Oscillations in mechanical systems reflect the stress-strain states (SSS) resulting from external and internal factors that may result in displacement or deformation of a critical part.
We are able to assess the degree to which such factors influence the critical object’s performance through vibration and oscillation parameters.
However, widely-spread amplitude analysis is a simple approximation of an average SSS assessment and therefore does not produce full information about the object.
In reality, each point of the observed object oscillates along a hodograph (elliptic trajectory) at each frequency of the observed spectrum (superposition) of oscillations, in full accordance with the classical mechanics laws for elastic continuums. This also refers to stress (Lamé theorem) and strain (Cauchy stress tensor).
Stress reflects the kinetic energy of impacts whereas strain – the potential energy of the resistance of the elastic continuum to these impacts. This holds true for the full spectrum of observed frequencies.

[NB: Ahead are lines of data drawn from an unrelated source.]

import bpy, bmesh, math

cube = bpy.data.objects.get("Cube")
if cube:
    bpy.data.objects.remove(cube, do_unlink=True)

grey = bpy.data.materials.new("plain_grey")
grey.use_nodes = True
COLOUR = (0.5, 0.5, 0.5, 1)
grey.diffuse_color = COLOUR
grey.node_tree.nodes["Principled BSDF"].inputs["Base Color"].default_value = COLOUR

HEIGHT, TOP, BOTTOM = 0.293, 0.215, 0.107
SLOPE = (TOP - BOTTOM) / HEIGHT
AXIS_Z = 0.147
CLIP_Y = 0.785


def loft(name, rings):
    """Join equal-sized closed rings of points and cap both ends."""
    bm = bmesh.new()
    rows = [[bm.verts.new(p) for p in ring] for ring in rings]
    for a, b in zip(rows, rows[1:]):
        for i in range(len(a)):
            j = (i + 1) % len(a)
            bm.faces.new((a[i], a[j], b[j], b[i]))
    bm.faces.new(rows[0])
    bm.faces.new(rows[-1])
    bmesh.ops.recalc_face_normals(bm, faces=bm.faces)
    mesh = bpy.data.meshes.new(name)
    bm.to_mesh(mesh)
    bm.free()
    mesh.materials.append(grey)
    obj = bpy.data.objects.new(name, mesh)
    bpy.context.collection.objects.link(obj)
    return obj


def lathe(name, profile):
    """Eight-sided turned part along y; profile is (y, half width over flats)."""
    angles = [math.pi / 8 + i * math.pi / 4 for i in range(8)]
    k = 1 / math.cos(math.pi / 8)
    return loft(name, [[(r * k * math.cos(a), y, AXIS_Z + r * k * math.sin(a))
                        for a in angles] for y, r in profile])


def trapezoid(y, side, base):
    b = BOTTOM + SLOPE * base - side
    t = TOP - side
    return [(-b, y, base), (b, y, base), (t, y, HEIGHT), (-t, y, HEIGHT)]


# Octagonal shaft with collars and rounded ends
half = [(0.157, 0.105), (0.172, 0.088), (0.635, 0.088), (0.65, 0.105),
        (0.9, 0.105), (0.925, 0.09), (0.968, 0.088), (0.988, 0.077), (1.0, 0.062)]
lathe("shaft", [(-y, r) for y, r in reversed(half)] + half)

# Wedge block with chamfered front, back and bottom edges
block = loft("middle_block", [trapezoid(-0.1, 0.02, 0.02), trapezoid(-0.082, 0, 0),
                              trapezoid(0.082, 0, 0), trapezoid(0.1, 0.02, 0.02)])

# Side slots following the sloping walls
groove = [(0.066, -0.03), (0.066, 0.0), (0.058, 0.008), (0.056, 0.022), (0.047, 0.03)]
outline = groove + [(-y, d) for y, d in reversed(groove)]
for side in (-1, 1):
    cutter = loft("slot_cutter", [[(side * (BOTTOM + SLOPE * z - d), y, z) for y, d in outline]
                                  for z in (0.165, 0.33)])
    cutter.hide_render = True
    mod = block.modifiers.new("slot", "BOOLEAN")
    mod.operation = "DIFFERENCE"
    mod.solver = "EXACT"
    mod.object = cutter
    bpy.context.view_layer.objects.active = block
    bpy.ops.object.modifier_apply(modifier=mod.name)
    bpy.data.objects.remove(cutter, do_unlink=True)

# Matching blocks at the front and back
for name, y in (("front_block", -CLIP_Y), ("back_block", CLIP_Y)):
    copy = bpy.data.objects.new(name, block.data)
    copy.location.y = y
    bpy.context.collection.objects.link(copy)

The sum total of kinetic (Еkin) and potential (Еpot) energy determines the perturbed level of the object (ЕΣ) which must be evaluated (to be subject to diagnostics from the standpoint of operational danger) and eliminated. This is why vibration diagnostics and vibration regulation (dynamic balancing) are performed.
By measuring the time-space (vector-phase) diagnostic 3D parameters of oscillations in the form of a 4D-hodograph spectrum, one may quantitatively evaluate the perturbed level through total energy ЕΣ which is proportionate to the area of the hodograph at each diagnostic frequency.
A mechanical system which functions properly in compliance with the design has minimum ЕΣ and any levels in excess of the relative design (proper) level of oscillations are evidence of potential failure, which must be subject to diagnostics. Then statistical levels of critical diagnostic parameters can be known which, if exceeded, pose the risk of failures and accidents.